**Records contained in a dataset**
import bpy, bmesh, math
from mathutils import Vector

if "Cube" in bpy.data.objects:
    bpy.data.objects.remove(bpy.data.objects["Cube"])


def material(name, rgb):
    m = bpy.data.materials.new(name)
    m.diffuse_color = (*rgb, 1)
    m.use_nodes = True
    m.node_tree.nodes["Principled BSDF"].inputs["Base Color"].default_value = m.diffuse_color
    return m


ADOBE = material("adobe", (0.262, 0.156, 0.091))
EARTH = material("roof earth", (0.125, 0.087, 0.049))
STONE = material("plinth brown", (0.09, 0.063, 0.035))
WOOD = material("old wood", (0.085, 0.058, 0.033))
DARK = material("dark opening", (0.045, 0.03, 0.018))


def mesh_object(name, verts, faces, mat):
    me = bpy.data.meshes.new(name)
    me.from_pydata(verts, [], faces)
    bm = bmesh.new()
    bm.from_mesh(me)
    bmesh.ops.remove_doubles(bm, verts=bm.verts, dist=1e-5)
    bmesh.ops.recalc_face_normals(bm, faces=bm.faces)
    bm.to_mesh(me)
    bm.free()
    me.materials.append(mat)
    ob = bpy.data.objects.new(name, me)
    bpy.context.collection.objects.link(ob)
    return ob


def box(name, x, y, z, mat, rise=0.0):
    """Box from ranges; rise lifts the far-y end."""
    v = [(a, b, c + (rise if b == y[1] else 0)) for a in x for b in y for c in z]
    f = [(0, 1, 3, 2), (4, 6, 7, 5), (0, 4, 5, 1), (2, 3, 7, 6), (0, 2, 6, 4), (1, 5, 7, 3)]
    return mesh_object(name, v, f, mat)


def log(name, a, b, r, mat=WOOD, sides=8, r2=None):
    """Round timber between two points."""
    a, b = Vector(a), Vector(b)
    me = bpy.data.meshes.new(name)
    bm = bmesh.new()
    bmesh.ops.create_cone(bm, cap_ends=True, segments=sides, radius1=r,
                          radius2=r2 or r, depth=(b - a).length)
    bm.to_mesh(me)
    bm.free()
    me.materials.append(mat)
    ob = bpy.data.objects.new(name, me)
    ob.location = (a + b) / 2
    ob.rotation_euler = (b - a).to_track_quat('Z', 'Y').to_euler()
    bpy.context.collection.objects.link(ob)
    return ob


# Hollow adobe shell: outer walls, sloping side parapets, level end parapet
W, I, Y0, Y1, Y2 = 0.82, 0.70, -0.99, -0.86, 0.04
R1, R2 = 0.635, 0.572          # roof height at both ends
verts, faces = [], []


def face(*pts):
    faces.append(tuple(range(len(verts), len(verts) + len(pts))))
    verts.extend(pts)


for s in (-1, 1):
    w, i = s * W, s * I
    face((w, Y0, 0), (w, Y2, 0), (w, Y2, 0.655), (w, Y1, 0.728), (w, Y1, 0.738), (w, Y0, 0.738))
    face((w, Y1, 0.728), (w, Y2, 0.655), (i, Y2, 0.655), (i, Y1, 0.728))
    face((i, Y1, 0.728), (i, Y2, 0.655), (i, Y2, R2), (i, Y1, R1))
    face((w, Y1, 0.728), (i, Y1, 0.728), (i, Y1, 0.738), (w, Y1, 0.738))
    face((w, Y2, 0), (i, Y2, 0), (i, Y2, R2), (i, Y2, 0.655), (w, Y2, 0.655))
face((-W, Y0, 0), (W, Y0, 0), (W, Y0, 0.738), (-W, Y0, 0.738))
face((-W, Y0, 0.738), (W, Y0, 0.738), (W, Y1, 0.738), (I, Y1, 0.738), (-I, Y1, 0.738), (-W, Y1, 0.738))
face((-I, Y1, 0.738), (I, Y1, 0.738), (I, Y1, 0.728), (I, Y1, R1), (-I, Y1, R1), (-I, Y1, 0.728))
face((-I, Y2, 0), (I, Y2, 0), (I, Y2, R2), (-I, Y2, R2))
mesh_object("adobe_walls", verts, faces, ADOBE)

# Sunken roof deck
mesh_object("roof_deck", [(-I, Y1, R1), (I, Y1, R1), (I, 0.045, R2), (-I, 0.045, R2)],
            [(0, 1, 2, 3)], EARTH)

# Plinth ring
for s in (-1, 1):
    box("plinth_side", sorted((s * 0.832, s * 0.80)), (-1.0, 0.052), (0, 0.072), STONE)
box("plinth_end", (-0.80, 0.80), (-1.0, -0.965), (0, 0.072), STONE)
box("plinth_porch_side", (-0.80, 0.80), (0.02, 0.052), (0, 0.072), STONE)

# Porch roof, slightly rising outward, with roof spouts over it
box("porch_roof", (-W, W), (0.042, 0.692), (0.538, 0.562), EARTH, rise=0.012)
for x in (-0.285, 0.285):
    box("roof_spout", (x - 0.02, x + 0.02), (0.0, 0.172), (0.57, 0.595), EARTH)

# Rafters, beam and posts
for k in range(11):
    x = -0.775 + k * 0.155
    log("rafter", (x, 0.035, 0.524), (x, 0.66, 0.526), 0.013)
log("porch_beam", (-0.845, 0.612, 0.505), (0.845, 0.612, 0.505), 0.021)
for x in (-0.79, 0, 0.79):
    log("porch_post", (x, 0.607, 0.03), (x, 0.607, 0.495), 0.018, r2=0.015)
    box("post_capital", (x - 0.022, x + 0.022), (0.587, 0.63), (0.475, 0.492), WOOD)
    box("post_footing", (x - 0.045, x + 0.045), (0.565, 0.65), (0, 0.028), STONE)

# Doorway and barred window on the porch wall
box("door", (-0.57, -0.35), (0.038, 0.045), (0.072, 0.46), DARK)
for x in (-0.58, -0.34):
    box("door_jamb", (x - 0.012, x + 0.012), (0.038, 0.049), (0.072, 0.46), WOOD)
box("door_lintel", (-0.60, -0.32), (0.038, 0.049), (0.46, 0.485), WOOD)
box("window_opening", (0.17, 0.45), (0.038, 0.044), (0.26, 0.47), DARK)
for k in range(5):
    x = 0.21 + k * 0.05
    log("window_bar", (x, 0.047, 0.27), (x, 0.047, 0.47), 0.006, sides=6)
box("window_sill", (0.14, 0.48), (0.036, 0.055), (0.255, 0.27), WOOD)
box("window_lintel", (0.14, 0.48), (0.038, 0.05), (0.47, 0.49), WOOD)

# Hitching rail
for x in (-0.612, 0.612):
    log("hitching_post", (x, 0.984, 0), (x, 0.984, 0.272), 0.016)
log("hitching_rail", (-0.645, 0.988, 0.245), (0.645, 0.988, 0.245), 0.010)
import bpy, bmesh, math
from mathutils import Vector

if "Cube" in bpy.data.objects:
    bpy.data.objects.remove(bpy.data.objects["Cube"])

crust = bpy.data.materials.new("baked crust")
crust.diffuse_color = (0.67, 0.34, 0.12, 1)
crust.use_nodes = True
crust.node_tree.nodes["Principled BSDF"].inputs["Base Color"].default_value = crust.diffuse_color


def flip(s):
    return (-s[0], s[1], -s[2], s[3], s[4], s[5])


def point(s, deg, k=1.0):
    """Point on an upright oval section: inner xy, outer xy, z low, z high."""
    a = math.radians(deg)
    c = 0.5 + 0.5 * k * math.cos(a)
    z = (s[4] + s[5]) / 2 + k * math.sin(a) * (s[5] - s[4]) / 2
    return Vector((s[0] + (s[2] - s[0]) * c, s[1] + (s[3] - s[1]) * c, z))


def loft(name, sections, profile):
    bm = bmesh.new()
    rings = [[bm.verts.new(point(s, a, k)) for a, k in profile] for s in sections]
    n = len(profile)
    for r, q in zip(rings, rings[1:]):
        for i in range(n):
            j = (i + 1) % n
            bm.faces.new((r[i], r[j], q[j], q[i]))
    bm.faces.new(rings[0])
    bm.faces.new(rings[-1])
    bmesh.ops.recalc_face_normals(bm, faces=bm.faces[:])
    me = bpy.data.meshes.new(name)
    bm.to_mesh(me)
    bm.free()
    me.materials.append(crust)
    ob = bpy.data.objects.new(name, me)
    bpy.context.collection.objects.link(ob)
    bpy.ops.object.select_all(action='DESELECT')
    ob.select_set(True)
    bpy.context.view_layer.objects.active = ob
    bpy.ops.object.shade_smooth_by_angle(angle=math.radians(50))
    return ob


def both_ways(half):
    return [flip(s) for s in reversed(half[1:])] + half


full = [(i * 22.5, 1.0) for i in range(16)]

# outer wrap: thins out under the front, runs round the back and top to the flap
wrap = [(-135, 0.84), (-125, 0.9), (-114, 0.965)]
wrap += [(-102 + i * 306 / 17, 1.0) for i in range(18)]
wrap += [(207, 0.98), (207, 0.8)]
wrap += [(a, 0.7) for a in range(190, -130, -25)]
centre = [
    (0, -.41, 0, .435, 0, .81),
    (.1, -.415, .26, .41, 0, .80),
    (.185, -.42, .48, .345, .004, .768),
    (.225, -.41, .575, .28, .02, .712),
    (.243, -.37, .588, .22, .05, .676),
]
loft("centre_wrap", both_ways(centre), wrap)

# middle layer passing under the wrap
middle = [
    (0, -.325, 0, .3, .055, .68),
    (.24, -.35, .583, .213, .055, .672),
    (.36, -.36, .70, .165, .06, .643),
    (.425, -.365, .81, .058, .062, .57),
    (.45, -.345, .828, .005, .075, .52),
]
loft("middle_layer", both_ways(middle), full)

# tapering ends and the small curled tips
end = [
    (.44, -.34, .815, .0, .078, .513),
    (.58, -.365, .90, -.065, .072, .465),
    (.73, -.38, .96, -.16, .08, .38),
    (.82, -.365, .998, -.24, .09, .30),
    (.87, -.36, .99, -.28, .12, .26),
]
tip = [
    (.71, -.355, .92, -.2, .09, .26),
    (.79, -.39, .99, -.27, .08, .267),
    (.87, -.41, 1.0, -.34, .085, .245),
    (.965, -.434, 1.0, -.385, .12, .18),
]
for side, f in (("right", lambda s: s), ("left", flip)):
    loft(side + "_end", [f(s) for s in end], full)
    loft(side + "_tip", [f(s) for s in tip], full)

**PROBLEM**
Would you copy, unchanged, the stretch of the records above that begins at the line containing "on an upright" and ends at the line containing "bm.faces.new(rings[-1])", and only that?

**THE ANSWER**
    """Point on an upright oval section: inner xy, outer xy, z low, z high."""
    a = math.radians(deg)
    c = 0.5 + 0.5 * k * math.cos(a)
    z = (s[4] + s[5]) / 2 + k * math.sin(a) * (s[5] - s[4]) / 2
    return Vector((s[0] + (s[2] - s[0]) * c, s[1] + (s[3] - s[1]) * c, z))


def loft(name, sections, profile):
    bm = bmesh.new()
    rings = [[bm.verts.new(point(s, a, k)) for a, k in profile] for s in sections]
    n = len(profile)
    for r, q in zip(rings, rings[1:]):
        for i in range(n):
            j = (i + 1) % n
            bm.faces.new((r[i], r[j], q[j], q[i]))
    bm.faces.new(rings[0])
    bm.faces.new(rings[-1])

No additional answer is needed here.